* _Exercise objective_: Return every line of the records, exact and in full, until you have returned the line with "0.07, 0.11, 0.145)", and include none of the pictures.

[Plain-text document sources]

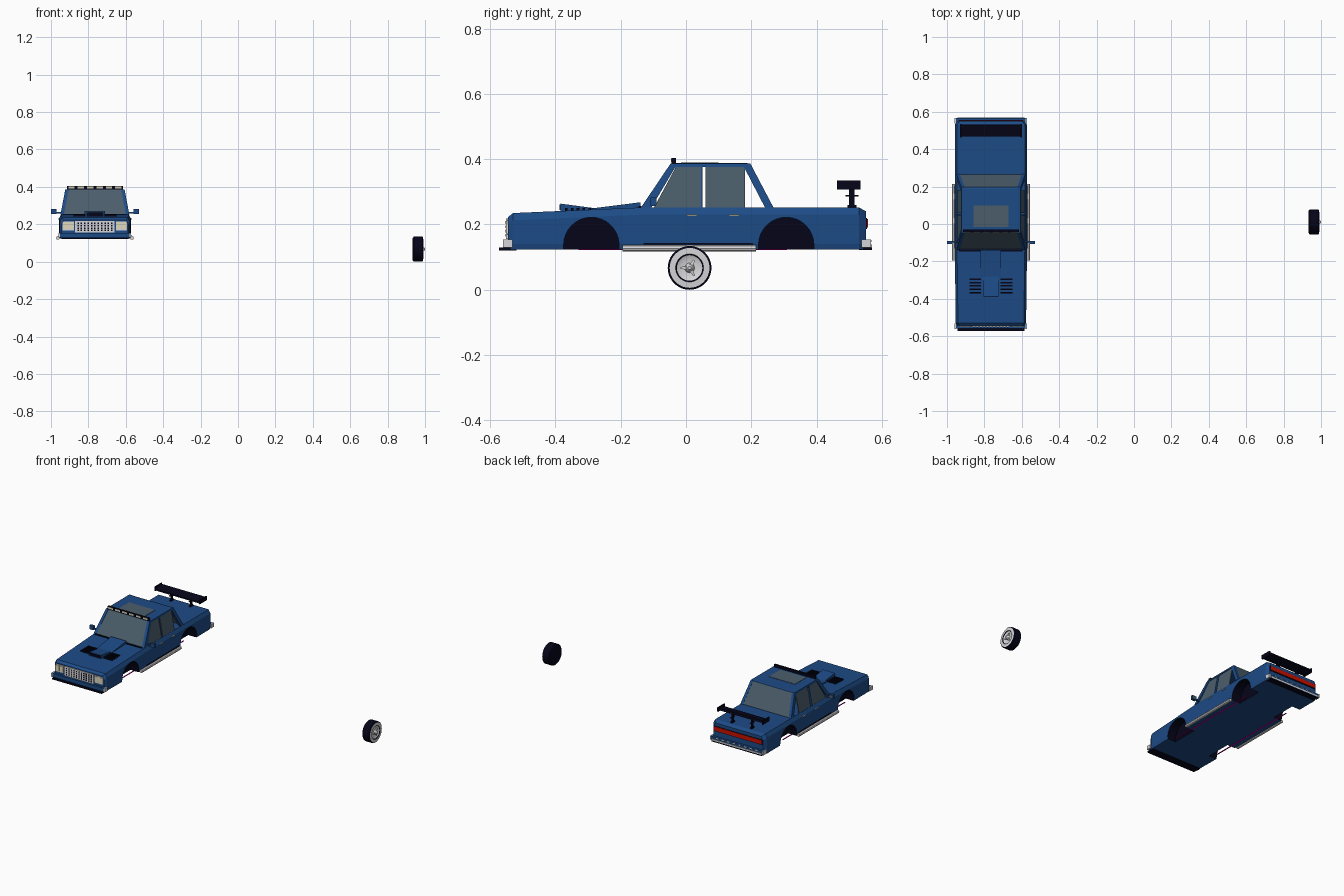
import bpy, bmesh, math

cube = bpy.data.objects.get("Cube")
if cube:
    bpy.data.objects.remove(cube, do_unlink=True)

CAR_X = -0.765   # car centre line
BELT = 0.252     # height of the window sill
ROOF = 0.387


def material(name, *rgb):
    m = bpy.data.materials.new(name)
    m.use_nodes = True
    m.diffuse_color = (*rgb, 1)
    m.node_tree.nodes["Principled BSDF"].inputs["Base Color"].default_value = (*rgb, 1)
    return m


BLUE = material("body_blue", 0.012, 0.07, 0.24)
BLACK = material("black", 0.0015, 0.0015, 0.01)
GLASS = material("grey_glass", 0.07, 0.11, 0.145)
CHROME = material("chrome", 0.66, 0.66, 0.68)
CREAM = material("lamp_cream", 0.75, 0.7, 0.5)
RED = material("tail_red", 0.6, 0.005, 0.0)
NEON = material("neon_magenta", 0.6, 0.0, 0.35)


def finish(name, bm, mats, x=CAR_X):
    bmesh.ops.recalc_face_normals(bm, faces=bm.faces)
    me = bpy.data.meshes.new(name)
    bm.to_mesh(me)
    bm.free()
    for m in mats:
        me.materials.append(m)
    ob = bpy.data.objects.new(name, me)
    ob.location.x = x
    bpy.context.collection.objects.link(ob)
    return ob


def loft(name, rings, mat, x=CAR_X):
    """Closed solid through a list of equal-length point loops."""
    bm = bmesh.new()
    loops = [[bm.verts.new(p) for p in r] for r in rings]
    for a, b in zip(loops, loops[1:]):
        for i in range(len(a)):
            j = (i + 1) % len(a)
            bm.faces.new((a[i], a[j], b[j], b[i]))
    bm.faces.new(loops[0])
    bm.faces.new(loops[-1])
    return finish(name, bm, [mat], x)


def prism(name, yz, x0, x1, mat):
    return loft(name, [[(x, y, z) for y, z in yz] for x in (x0, x1)], mat)


def boxes(name, mat, spans):
    """One object of boxes, each given as (x0, x1, y0, y1, z0, z1)."""
    bm = bmesh.new()
    for x0, x1, y0, y1, z0, z1 in spans:
        for v in bmesh.ops.create_cube(bm, size=1)["verts"]:
            v.co = ((x0 + x1) / 2 + v.co.x * (x1 - x0),
                    (y0 + y1) / 2 + v.co.y * (y1 - y0),
                    (z0 + z1) / 2 + v.co.z * (z1 - z0))
    return finish(name, bm, [mat])


def both(x0, x1, *rest):
    return [(x0, x1, *rest), (-x1, -x0, *rest)]


def tube(name, x, y0, y1, z, r, mat):
    ring = [(math.cos(a * math.pi / 4) * r, math.sin(a * math.pi / 4) * r) for a in range(8)]
    return loft(name, [[(x + c, y, z + s) for c, s in ring] for y in (y0, y1)], mat)


# Lower body, with chamfered shoulders and ends
def section(y, w, top):
    half = [(w - 0.004, 0.124), (w, 0.14), (w, top - 0.022), (w - 0.012, top)]
    return [(x, y, z) for x, z in half] + [(-x, y, z) for x, z in reversed(half)]


body = loft("body", [section(-0.546, 0.178, 0.222), section(-0.53, 0.188, 0.235),
                     section(-0.14, 0.193, BELT), section(0.53, 0.193, BELT),
                     section(0.552, 0.178, 0.24)], BLUE)
body.data.materials.append(BLACK)

# Wheel arches cut from the body
WELLS, WELL_R, WELL_Z, WELL_X = (-0.29, 0.307), 0.085, 0.137, 0.13
bpy.context.view_layer.objects.active = body
for wy in WELLS:
    arch = [(wy + WELL_R * math.cos(i * math.pi / 16), WELL_Z + WELL_R * math.sin(i * math.pi / 16))
            for i in range(17)]
    arch = [(wy + WELL_R, 0.1)] + arch + [(wy - WELL_R, 0.1)]
    for s in (-1, 1):
        cutter = prism("arch_cutter", arch, s * WELL_X, s * 0.26, BLACK)
        cutter.hide_render = True
        mod = body.modifiers.new("arch", "BOOLEAN")
        mod.operation, mod.solver, mod.object = "DIFFERENCE", "EXACT", cutter
        bpy.ops.object.modifier_apply(modifier=mod.name)
        bpy.data.objects.remove(cutter, do_unlink=True)
for f in body.data.polygons:
    c = f.center
    near = min(math.hypot(c.y - wy, c.z - WELL_Z) for wy in WELLS) < WELL_R + 0.004
    f.material_index = int(near and WELL_X - 0.01 < abs(c.x) < 0.186 and c.z > 0.126)


# Cabin: pillars, side glass, screens and roof
def side_plate(name, yz, mat, thick, out=0.0):
    for s, label in ((1, "left"), (-1, "right")):
        rings = [[(s * (0.184 + out - (z - BELT) * 0.19 - t), y, z) for y, z in yz]
                 for t in (0, thick)]
        loft(f"{label}_{name}", rings, mat)


side_plate("front_pillar", [(-0.138, BELT), (-0.106, BELT), (-0.026, ROOF), (-0.047, ROOF)], BLUE, 0.018)
side_plate("rear_pillar", [(0.242, BELT), (0.268, BELT), (0.197, ROOF), (0.172, ROOF)], BLUE, 0.018)
side_plate("roof_rail", [(-0.034, 0.376), (0.185, 0.376), (0.18, ROOF), (-0.03, ROOF)], BLUE, 0.018)
side_plate("front_window", [(-0.098, BELT), (0.047, BELT), (0.047, 0.378), (-0.03, 0.378)], GLASS, 0.006, -0.004)
side_plate("rear_window", [(0.06, BELT), (0.18, BELT), (0.18, 0.378), (0.06, 0.378)], GLASS, 0.006, -0.004)
side_plate("door_frame", [(0.046, BELT), (0.051, BELT), (0.051, 0.38), (0.046, 0.38)], BLUE, 0.01)


def screen(name, y0, y1, w0, w1, mat, lift):
    rings = [[(-w0, y0, BELT + d), (w0, y0, BELT + d), (w1, y1, ROOF - 0.004 + d), (-w1, y1, ROOF - 0.004 + d)]
             for d in (lift, lift - 0.01)]
    loft(name, rings, mat)


screen("windscreen", -0.134, -0.045, 0.174, 0.15, GLASS, 0.003)
screen("rear_screen", 0.265, 0.196, 0.174, 0.15, GLASS, 0.003)
loft("roof", [[(-w, y0, z), (w, y0, z), (w, y1, z), (-w, y1, z)]
              for w, y0, y1, z in ((0.16, -0.05, 0.2, 0.376), (0.157, -0.045, 0.197, 0.385),
                                   (0.145, -0.035, 0.187, 0.388))], BLUE)
boxes("sunroof", GLASS, [(-0.094, 0.094, -0.016, 0.1, 0.385, 0.39)])
boxes("sill_trim", BLACK, [(-0.17, 0.17, -0.146, -0.136, 0.25, 0.256)])

# Roof light bar
boxes("light_bar", BLACK, [(-0.15, 0.15, -0.044, -0.03, 0.387, 0.404)])
boxes("light_bar_lamps", CREAM, [(x - 0.017, x + 0.017, -0.046, -0.043, 0.391, 0.402)
                                 for x in (-0.125 + 0.05 * i for i in range(6))])

# Bonnet scoop and louvres
prism("scoop_front", [(-0.385, 0.235), (-0.385, 0.264), (-0.28, 0.25), (-0.28, 0.235)], -0.043, 0.043, BLUE)
prism("scoop_rear", [(-0.29, 0.235), (-0.29, 0.249), (-0.14, 0.268), (-0.14, 0.245)], -0.055, 0.055, BLUE)
boxes("scoop_mouth", BLACK, [(-0.04, 0.04, -0.388, -0.384, 0.245, 0.262)])
louvres = []
for i in range(5):
    y = -0.367 + i * 0.018
    louvres += both(0.052, 0.115, y - 0.004, y + 0.004, 0.236, 0.251)
boxes("bonnet_louvres", BLACK, louvres)

# Nose: grille, headlamps, bumper and lip
boxes("grille", CHROME, [(-0.106, 0.106, -0.551, -0.54, 0.156, 0.218)])
boxes("grille_holes", BLACK, [(x - 0.004, x + 0.004, -0.553, -0.55, z - 0.004, z + 0.004)
                              for x in (-0.09 + 0.018 * i for i in range(11))
                              for z in (0.167, 0.18, 0.193, 0.206)])
boxes("headlamp_surrounds", CHROME, both(0.112, 0.172, -0.549, -0.54, 0.168, 0.216))
boxes("headlamps", CREAM, [b for x in (0.115, 0.144)
                           for b in both(x, x + 0.025, -0.552, -0.54, 0.174, 0.211)])
boxes("front_bumper", BLUE, [(-0.188, 0.188, -0.56, -0.535, 0.13, 0.153)])
boxes("front_bumper_ends", CHROME, both(0.186, 0.194, -0.561, -0.532, 0.129, 0.154))
boxes("front_lip", BLACK, [(-0.18, 0.18, -0.573, -0.52, 0.12, 0.129)])

# Tail: lamp strip and bumper
boxes("tail_panel", BLACK, [(-0.174, 0.174, 0.545, 0.554, 0.186, 0.22)])
boxes("tail_lamp", RED, [(-0.171, 0.171, 0.548, 0.557, 0.191, 0.217)])
boxes("rear_bumper", BLUE, [(-0.188, 0.188, 0.54, 0.566, 0.13, 0.153)])
boxes("rear_bumper_ends", CHROME, both(0.186, 0.194, 0.537, 0.567, 0.129, 0.154))
boxes("rear_bumper_strip", CHROME, [(-0.18, 0.18, 0.56, 0.57, 0.129, 0.138)])
boxes("tail_studs", CHROME, [(x - 0.009, x + 0.009, 0.548, 0.568, 0.146, 0.152)
                             for x in (-0.14 + 0.04 * i for i in range(8))])
boxes("rear_lip", BLACK, [(-0.18, 0.18, 0.53, 0.57, 0.122, 0.129)])

# Rear wing
boxes("wing_posts", BLACK, both(0.068, 0.074, 0.5, 0.516, 0.25, 0.315)
      + both(0.066, 0.076, 0.488, 0.528, 0.286, 0.29) + both(0.065, 0.077, 0.495, 0.522, 0.25, 0.26))
prism("wing_blade", [(0.467, 0.309), (0.467, 0.318), (0.528, 0.33), (0.532, 0.318)], -0.16, 0.16, BLACK)
boxes("wing_end_plates", BLACK, both(0.158, 0.165, 0.463, 0.534, 0.307, 0.334))

# Flanks: sills, neon strips, handles, mirrors
for s, label in ((1, "left"), (-1, "right")):
    tube(f"{label}_sill_pipe", s * 0.198, -0.195, 0.215, 0.127, 0.01, CHROME)
boxes("neon_strips", NEON, both(0.15, 0.157, -0.33, 0.31, 0.1215, 0.1245))
boxes("sill_line", BLACK, both(0.19, 0.196, -0.13, 0.205, 0.138, 0.143))
boxes("door_handles", CREAM, [b for y in (0.003, 0.132)
                              for b in both(0.19, 0.198, y, y + 0.03, 0.226, 0.231)])
boxes("mirror_arms", BLUE, both(0.175, 0.215, -0.1, -0.092, 0.258, 0.266))
boxes("mirrors", BLUE, both(0.205, 0.235, -0.108, -0.092, 0.256, 0.282))
boxes("mirror_glass", GLASS, both(0.208, 0.232, -0.092, -0.09, 0.259, 0.279))


# Loose wheel: lathed tyre, white wall and rim; each step is (x, radius, material of band before it)
def lathe(name, steps, mats, segments=40):
    bm = bmesh.new()
    prev = None
    for x, r, mi in steps:
        ring = [bm.verts.new((x, r * math.cos(a), r * math.sin(a)))
                for a in (2 * math.pi * i / segments for i in range(segments))]
        if prev:
            for i in range(segments):
                j = (i + 1) % segments
                bm.faces.new((prev[i], prev[j], ring[j], ring[i])).material_index = mi
        else:
            bm.faces.new(ring)
        prev = ring
    bm.faces.new(prev).material_index = steps[-1][2]
    ob = finish(name, bm, mats, 0)
    ob.location = (0, 0.011, 0.067)
    bpy.ops.object.select_all(action="DESELECT")
    ob.select_set(True)
    bpy.context.view_layer.objects.active = ob
    bpy.ops.object.shade_smooth_by_angle(angle=math.radians(25))
    return ob


lathe("wheel", [(0.936, 0.056, 0), (0.934, 0.06, 0), (0.94, 0.067, 0), (0.986, 0.067, 0),
                (0.99, 0.061, 0), (0.991, 0.043, 1), (0.988, 0.039, 0), (0.986, 0.036, 1),
                (0.983, 0.018, 1)], [BLACK, CHROME])
lathe("wheel_hub", [(0.978, 0.016, 0), (0.988, 0.014, 0), (0.994, 0.01, 0), (1.0, 0.005, 0)], [CHROME], 20)

# Spinner blades on the hub
for k in range(3):
    blade = loft("spinner_blade", [[(x, w * s, r) for x, w, r in
                                    ((0.982, 0.006, 0.004), (0.994, 0.006, 0.004),
                                     (0.99, 0.003, 0.028), (0.983, 0.003, 0.028))]
                                   for s in (-1, 1)], CHROME, 0)
    blade.location = (0, 0.011, 0.067)
    blade.rotation_euler.x = math.pi / 2 + k * math.tau / 3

* _Expected output_:
import bpy, bmesh, math

cube = bpy.data.objects.get("Cube")
if cube:
    bpy.data.objects.remove(cube, do_unlink=True)

CAR_X = -0.765   # car centre line
BELT = 0.252     # height of the window sill
ROOF = 0.387


def material(name, *rgb):
    m = bpy.data.materials.new(name)
    m.use_nodes = True
    m.diffuse_color = (*rgb, 1)
    m.node_tree.nodes["Principled BSDF"].inputs["Base Color"].default_value = (*rgb, 1)
    return m


BLUE = material("body_blue", 0.012, 0.07, 0.24)
BLACK = material("black", 0.0015, 0.0015, 0.01)
GLASS = material("grey_glass", 0.07, 0.11, 0.145)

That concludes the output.